For the records below, give the number of lines where the string "finish" occurs. Include nothing else.

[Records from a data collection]
--------------------------------
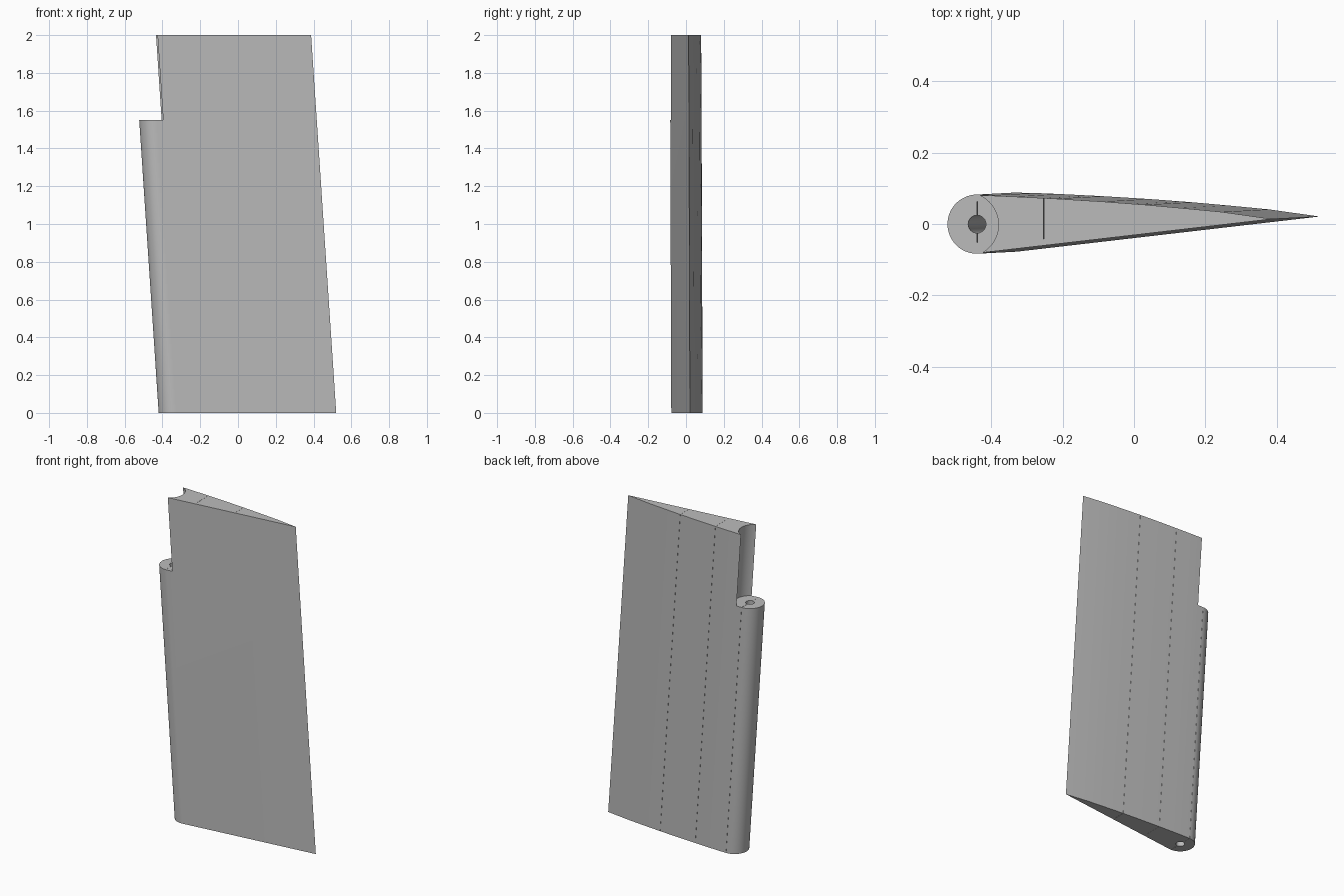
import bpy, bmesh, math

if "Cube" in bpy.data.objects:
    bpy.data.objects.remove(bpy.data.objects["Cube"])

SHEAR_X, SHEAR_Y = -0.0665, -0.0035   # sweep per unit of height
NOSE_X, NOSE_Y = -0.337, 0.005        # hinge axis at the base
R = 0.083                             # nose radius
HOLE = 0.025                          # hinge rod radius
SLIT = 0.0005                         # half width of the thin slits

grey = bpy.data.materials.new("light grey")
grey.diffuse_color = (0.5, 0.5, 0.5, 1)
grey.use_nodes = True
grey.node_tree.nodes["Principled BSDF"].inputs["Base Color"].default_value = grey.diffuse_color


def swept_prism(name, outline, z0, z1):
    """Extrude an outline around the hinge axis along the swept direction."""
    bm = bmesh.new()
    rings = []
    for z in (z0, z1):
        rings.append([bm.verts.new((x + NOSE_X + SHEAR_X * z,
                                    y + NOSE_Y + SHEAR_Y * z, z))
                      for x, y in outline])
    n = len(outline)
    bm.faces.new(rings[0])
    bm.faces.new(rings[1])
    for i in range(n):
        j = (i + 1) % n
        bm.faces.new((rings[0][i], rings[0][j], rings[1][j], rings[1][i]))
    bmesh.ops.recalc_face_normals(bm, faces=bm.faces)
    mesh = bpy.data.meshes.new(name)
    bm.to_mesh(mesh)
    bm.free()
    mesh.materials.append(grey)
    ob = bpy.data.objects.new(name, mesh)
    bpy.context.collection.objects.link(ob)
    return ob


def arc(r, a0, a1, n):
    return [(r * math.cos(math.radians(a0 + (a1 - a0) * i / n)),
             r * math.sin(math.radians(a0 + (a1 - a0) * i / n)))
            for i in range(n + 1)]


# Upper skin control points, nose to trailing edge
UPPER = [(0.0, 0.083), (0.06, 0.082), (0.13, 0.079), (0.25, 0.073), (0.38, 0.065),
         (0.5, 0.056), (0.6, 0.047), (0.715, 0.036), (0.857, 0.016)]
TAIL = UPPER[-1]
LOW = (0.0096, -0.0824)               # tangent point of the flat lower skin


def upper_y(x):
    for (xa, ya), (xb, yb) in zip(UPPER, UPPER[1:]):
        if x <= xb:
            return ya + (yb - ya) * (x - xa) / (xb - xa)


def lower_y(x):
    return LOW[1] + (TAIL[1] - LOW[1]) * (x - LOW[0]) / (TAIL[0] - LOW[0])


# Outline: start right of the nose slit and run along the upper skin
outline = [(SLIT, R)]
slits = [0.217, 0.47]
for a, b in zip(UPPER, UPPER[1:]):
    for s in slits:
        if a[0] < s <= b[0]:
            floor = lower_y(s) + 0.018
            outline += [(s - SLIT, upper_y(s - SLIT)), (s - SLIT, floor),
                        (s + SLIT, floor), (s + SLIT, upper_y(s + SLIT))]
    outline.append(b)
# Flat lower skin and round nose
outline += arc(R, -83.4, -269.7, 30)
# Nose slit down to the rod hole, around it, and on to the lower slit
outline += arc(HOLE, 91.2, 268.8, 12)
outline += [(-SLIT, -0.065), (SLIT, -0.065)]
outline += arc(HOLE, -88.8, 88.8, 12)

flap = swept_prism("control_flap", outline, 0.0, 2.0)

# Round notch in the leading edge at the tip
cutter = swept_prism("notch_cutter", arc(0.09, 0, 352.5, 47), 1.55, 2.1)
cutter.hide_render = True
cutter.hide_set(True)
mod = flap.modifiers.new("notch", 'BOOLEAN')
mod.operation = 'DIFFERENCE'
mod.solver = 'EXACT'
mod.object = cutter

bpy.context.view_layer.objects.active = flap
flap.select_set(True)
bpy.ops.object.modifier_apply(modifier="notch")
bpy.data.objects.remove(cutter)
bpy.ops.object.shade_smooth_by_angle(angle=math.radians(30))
--------------------------------
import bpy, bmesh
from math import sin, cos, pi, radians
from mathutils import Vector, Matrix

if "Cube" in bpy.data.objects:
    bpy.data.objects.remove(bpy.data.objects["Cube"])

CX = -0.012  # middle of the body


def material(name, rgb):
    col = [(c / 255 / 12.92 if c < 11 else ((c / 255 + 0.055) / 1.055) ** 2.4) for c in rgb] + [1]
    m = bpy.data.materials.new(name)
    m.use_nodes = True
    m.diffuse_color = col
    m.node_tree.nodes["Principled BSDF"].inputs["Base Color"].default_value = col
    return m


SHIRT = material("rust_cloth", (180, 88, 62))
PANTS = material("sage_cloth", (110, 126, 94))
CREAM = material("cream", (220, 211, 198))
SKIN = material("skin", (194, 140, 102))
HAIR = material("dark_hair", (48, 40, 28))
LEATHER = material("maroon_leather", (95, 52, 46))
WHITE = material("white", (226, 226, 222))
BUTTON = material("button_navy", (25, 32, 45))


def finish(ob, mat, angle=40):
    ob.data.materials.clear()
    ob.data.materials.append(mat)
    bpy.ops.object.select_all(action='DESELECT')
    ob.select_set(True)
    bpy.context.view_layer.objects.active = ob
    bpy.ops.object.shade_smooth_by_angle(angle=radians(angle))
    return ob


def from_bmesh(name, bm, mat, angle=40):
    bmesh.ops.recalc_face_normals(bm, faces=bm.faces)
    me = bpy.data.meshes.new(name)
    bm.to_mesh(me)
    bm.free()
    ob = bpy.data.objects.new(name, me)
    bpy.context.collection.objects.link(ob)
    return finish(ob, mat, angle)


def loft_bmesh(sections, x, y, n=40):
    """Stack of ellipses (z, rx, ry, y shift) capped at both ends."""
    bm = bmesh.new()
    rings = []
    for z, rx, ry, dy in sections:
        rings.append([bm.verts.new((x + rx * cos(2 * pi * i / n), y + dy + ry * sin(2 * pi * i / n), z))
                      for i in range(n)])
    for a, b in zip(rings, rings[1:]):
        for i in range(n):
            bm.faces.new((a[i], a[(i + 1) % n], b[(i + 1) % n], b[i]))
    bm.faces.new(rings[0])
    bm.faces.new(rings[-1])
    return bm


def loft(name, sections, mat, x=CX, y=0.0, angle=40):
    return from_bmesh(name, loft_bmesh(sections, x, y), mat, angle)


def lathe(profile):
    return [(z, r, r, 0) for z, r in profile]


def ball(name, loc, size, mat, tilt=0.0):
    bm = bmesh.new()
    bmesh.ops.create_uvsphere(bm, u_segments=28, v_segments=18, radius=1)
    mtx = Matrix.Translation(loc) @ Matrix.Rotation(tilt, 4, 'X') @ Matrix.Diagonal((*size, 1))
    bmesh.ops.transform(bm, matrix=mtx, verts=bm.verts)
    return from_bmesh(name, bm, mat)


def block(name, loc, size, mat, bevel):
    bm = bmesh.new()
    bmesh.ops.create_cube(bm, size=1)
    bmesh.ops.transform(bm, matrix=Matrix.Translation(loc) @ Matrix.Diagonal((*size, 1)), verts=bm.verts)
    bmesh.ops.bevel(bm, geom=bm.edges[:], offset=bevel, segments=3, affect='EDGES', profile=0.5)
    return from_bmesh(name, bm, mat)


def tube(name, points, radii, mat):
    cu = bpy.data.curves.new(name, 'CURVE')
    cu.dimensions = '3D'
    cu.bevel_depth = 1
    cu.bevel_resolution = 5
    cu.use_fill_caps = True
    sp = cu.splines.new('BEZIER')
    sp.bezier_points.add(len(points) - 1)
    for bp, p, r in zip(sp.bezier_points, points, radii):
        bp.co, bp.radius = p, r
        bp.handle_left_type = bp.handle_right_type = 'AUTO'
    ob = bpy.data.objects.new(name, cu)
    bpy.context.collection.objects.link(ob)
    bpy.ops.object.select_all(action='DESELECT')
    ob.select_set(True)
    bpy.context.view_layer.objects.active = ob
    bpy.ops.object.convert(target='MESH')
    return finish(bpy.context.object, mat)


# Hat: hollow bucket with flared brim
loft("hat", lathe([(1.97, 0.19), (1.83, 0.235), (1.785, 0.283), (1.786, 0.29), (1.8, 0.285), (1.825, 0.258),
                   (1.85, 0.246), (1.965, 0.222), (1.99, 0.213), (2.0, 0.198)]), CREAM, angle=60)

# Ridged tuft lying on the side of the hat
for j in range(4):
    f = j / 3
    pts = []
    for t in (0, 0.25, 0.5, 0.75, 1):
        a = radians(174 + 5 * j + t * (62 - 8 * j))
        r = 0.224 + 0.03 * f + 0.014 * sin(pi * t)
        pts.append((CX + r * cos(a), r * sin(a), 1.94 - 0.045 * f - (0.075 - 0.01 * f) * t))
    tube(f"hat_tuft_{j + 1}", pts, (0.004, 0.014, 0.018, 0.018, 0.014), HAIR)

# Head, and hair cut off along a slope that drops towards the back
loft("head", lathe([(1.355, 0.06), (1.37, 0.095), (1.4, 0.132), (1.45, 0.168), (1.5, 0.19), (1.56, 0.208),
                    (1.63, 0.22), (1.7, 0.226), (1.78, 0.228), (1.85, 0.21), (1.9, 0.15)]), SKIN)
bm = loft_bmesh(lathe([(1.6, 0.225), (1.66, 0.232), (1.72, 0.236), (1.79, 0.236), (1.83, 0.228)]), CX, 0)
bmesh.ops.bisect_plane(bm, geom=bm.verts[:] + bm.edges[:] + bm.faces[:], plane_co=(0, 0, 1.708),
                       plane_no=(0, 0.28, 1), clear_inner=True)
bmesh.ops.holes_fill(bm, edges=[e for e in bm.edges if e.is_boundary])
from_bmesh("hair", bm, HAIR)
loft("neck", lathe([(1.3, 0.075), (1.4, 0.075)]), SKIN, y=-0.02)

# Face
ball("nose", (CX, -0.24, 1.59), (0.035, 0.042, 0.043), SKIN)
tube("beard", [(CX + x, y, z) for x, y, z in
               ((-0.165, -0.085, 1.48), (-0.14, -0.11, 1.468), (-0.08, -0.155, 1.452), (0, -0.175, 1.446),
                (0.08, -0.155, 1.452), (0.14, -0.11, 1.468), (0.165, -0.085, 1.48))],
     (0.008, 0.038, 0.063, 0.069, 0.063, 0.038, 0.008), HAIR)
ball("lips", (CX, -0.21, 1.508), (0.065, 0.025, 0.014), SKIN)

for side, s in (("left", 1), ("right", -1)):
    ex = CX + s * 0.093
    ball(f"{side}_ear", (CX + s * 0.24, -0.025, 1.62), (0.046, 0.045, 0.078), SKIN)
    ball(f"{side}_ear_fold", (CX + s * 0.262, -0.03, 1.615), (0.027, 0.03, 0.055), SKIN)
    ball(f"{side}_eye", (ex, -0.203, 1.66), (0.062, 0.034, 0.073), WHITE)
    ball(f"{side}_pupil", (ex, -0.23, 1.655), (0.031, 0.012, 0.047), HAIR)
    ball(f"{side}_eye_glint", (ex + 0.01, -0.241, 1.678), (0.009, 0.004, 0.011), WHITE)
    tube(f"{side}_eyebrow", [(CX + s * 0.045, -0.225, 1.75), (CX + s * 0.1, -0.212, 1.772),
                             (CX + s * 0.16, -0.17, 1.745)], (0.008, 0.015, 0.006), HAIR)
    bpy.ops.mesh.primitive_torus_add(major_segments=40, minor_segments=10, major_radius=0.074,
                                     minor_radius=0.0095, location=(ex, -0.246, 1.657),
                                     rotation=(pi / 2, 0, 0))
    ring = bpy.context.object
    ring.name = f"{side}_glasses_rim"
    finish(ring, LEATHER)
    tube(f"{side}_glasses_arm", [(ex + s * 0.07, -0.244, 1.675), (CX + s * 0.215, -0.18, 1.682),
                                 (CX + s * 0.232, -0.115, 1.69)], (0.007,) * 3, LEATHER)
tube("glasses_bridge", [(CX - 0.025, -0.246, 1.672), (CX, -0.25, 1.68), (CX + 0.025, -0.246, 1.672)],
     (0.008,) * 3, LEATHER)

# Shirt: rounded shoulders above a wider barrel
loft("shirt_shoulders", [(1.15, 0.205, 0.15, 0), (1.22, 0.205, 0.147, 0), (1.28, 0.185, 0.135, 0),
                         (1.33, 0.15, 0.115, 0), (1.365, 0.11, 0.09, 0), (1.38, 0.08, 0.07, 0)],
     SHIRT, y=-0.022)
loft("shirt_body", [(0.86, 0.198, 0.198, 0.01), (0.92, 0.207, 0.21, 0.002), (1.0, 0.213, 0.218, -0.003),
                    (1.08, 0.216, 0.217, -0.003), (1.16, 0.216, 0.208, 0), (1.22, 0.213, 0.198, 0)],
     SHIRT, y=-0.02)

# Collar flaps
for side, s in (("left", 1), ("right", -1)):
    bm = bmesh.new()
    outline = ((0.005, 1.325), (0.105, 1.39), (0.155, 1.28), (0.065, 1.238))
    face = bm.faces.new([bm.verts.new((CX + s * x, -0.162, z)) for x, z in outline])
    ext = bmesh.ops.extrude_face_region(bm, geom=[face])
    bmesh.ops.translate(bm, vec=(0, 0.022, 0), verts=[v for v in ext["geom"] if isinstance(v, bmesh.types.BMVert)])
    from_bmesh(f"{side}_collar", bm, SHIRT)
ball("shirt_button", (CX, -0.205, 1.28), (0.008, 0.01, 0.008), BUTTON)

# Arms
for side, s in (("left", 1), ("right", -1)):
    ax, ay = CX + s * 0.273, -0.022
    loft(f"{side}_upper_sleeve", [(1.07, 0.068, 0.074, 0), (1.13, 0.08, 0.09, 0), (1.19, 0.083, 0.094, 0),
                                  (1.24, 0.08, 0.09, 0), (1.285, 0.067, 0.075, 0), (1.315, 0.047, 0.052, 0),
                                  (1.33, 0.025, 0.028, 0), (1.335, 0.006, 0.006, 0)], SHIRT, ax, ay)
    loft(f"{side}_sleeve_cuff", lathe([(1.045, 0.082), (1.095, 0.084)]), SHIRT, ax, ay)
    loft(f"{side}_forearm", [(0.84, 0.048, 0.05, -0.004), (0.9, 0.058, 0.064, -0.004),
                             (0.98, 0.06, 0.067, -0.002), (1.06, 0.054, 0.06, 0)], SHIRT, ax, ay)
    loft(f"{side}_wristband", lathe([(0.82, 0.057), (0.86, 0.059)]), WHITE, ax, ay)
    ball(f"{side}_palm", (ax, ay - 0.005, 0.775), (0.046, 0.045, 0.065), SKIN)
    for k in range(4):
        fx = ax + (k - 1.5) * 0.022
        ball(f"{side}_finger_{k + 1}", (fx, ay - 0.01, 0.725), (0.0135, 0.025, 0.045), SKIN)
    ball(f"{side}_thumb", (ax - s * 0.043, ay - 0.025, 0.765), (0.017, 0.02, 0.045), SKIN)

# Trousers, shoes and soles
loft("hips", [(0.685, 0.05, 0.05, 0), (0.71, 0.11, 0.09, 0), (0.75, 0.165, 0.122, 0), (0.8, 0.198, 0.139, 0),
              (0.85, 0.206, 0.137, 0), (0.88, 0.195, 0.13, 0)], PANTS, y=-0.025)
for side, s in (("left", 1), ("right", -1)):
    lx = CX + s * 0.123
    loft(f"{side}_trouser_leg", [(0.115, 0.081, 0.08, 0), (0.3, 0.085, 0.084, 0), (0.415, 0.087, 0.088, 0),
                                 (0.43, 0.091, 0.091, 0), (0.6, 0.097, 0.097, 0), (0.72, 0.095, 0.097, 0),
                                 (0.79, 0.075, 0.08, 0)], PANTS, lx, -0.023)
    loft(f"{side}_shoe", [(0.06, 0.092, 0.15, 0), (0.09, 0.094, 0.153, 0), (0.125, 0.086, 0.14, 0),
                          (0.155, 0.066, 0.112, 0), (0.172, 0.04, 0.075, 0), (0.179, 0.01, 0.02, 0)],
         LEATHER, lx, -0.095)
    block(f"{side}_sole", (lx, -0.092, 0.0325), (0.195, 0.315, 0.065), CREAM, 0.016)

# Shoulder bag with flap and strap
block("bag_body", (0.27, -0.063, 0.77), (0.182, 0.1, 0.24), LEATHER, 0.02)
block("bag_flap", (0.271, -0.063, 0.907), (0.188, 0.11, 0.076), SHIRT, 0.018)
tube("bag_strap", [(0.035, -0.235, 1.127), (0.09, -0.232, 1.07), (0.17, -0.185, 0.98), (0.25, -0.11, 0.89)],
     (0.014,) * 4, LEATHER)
--------------------------------
TASK RESULT
4